Mr Gay NZ should be an indigenous person, says Māori contestant

By Jessica Tyson

Jethro Gardiner of Ngāti Ranginui and Ngāti Kahungunu ki Horohoro te iwi, is one of the new contestants entering Mr Gay New Zealand (MGNZ) 2020.

He says entering, “Isn't about wanting to have this title. This is about needing to be this title.”

He says being Mr Gay New Zealand would help to elevate the personal values and morals that exist within him, for the safety and empowerment of others.

“Because of the life I have, I represent many communities. Firstly. I am Māori - tangata whenua. Without getting into it, the first trait that this title should be represented by is that of an indigenous person.”

Gardiner was born and raised in Australia but moved to Aotearoa in the hope of finding himself.

“My whakapapa and my identity. So I also represent those on that are on a path of self-discovery! A path that I advocate heavily for."

The third community he speaks for is the gay community, “That aren’t brave enough, safe enough or loved enough. The ones that sit in the straight world hoping no one notices them.

“This was me. With a lifetime of experience, conversations and anecdotes (being 33 years old) I realised that I have something of value. I know this because I stand proudly in my sexuality - in the straight world.”

He hopes to be a representation of a gay man in a straight world and that it’s possible to be in both.

“That the straight world can love you, can celebrate you and furthermore can help to elevate you just as equally. This is where I stand. I applaud those who have fought the fight for many of us to be proud in who we are,” he says.

“My request is to be given the opportunity knowing that I can shine a light on the beautiful people that feel excluded in the straight world but too scared to venture into their true self.”

Tia Walters. Source: File

Tia Walters is another Māori contestant this year. He says he has a passion to be a voice for those that need one.

"To stand for something that matters for all and not just the Rainbow Community, by venturing outside of our community we can create the bridge to truly be understood, and accepted."

If he wins the competition, he says, "I will show during my reign that to live life with self-confidence, always respecting others, where honesty and integrity are at the core of everything we do, are what makes us as humans great regardless of Colour, Cree, Race or sexual preferences."

Mr Gay NZ wore Tino Rangatiratanga flag on international stage

The reigning MGNZ 2019 Nick Francis, who is Samoan, represented the Māori culture when he represented Aotearoa at Mr Gay World in South Africa last year.

He was gifted kākahu by popular Waka Huia performer Kani Collier to wear for his national costume at the competition.

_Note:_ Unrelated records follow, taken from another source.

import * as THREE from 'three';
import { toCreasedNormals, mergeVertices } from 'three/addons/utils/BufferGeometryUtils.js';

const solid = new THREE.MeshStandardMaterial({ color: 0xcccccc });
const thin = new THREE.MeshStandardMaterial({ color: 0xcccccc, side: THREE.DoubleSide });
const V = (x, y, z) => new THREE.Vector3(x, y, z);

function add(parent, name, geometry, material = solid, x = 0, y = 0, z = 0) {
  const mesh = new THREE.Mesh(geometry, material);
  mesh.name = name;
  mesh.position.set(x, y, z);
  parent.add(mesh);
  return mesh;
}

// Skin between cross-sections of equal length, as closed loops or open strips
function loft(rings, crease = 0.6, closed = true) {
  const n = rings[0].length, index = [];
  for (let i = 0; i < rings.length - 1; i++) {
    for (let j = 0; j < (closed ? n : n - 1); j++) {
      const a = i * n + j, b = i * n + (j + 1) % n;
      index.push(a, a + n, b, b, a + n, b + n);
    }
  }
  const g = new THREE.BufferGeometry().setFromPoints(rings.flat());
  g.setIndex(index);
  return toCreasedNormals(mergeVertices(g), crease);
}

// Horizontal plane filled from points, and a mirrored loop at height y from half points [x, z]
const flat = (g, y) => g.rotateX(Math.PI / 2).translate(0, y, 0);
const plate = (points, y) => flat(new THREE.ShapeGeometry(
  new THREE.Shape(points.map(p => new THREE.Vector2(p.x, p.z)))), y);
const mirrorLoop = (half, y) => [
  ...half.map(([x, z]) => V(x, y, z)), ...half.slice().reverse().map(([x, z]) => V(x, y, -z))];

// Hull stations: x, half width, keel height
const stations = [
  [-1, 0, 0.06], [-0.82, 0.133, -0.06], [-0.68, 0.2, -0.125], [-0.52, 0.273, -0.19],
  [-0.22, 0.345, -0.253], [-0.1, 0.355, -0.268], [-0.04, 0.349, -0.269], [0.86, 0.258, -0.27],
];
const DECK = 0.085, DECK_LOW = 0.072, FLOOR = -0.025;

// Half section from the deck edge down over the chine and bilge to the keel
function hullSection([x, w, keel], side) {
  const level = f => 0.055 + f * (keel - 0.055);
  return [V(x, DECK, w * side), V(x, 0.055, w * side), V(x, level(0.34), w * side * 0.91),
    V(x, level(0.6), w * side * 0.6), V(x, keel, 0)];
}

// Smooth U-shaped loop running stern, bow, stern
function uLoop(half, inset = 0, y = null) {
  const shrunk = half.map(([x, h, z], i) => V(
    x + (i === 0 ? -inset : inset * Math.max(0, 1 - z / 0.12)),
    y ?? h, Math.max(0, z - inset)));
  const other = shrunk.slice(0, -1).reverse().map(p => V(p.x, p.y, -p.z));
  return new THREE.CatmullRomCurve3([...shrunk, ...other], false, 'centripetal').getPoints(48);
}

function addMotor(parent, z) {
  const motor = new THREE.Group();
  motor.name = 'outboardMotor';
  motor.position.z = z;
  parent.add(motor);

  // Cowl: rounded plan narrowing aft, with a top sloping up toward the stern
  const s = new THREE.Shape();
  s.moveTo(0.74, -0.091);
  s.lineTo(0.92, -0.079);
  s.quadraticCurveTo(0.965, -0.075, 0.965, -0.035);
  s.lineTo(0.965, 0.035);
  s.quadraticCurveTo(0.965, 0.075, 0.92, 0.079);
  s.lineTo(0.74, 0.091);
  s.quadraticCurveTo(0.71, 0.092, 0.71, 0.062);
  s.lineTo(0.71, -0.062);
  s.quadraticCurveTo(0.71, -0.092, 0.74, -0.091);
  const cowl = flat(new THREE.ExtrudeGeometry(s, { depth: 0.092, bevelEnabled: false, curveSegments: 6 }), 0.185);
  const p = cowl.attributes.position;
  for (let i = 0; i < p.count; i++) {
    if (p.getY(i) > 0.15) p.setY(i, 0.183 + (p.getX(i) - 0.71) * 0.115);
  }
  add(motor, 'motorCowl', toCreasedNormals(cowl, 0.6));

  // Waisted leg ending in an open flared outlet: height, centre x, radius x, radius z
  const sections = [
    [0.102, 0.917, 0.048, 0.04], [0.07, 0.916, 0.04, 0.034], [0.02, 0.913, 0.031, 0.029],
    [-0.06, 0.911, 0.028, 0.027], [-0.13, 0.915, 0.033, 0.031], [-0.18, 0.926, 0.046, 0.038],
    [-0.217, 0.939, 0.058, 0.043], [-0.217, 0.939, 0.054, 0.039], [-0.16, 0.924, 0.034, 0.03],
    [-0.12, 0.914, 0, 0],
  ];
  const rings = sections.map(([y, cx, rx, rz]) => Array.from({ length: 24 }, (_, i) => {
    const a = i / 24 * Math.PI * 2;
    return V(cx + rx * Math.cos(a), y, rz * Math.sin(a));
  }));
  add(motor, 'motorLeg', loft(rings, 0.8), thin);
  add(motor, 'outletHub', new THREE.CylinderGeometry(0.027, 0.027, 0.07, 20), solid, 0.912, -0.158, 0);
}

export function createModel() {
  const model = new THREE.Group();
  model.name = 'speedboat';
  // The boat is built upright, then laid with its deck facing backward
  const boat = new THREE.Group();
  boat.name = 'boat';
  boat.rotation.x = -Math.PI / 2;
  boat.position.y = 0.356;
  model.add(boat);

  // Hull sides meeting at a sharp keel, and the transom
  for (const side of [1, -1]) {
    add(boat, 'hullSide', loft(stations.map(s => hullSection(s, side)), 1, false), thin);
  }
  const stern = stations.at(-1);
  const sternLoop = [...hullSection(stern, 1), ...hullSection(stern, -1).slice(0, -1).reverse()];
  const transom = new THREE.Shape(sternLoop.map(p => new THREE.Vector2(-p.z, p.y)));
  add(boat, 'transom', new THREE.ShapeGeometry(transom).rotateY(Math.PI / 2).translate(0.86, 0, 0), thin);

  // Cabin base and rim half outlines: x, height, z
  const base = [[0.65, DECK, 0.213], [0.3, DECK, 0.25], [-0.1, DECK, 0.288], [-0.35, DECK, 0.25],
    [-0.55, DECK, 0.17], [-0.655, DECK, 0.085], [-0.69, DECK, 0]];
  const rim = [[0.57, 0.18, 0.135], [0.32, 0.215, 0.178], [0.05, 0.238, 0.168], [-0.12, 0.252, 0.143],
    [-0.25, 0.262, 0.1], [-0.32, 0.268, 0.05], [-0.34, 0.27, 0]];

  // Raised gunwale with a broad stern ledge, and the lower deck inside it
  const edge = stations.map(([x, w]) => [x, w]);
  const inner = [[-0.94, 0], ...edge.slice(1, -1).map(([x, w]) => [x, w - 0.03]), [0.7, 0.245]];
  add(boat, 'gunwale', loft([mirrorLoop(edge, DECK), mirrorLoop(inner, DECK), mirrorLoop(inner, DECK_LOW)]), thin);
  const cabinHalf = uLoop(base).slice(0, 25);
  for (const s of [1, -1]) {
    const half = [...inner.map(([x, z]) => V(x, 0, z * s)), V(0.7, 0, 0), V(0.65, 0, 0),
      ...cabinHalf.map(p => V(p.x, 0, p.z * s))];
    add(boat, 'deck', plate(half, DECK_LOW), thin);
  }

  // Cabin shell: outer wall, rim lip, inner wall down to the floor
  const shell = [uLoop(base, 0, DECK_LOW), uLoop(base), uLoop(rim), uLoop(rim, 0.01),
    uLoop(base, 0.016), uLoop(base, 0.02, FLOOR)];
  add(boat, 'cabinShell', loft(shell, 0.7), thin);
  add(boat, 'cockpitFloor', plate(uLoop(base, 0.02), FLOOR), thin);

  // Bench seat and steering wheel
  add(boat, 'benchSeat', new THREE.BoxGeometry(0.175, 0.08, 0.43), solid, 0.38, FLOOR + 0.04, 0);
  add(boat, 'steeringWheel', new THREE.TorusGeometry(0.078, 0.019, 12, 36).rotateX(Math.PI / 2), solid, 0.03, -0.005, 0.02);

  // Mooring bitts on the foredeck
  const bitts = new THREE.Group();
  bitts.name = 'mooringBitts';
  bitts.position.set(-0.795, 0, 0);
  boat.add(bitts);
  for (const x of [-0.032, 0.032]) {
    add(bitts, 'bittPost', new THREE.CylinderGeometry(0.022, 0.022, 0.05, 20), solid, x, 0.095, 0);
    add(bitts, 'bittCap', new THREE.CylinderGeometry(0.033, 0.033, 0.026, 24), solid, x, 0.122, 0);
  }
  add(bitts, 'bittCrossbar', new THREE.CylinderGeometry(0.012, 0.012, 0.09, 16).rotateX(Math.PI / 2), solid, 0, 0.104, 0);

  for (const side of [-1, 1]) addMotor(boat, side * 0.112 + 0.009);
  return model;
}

“I understand, with the Māori culture is it's something you carry with you with respect and so much high honour.”

As part of his costume, Francis will wear a taonga, maro, feathers and the Tino Rangatiratanga flag.

After Francis was born in New Zealand, he moved with his family to Samoa. At the age of six, he returned to Aotearoa.

“Being a New Zealand born Samoan and the privilege of being raised through schooling, being educated on our history about Māori culture, it’s definitely something I want[ed] to share with the world.”

Francis is an ambassador for the NZ Aids Foundation and recently started his own campaign, advocating for people within the transsexual community.

“They’re so underrepresented and there's a lot of injustices in the justice system and how they're treated amongst our community, he says.

The competition this year

This year’s finalists come from a range of backgrounds all with strong views and beliefs about aspects of the community they love and things they would like to help improve. Other contestants include Raymond Wedlake from Christchurch, Shaneel Shavneel Lal from Otahuhu and Liam Reid from Wellington.

MGNZ co-producer Matt Fistonich said the competition will now move into the challenge stage, all designed to build, and develop future leaders within the LGBTI community in New Zealand.

“MGNZ has a track record of finding diverse New Zealanders from a wide range of backgrounds who are passionate about their community,” Fistonich says.

“While the competition this year is between these five finalists, there will also be a reflection on how we have created such momentum with MGNZ over the last six years and turned this around from being a beauty contest to finding people that show leadership, relatability, communication, and have the ability to engage with the wider LGBTI community.”

The 12th annual MGNZ final will be held over the weekend coinciding with the Ending HIV Big Gay Out on February 9 at Coyle Park, Auckland.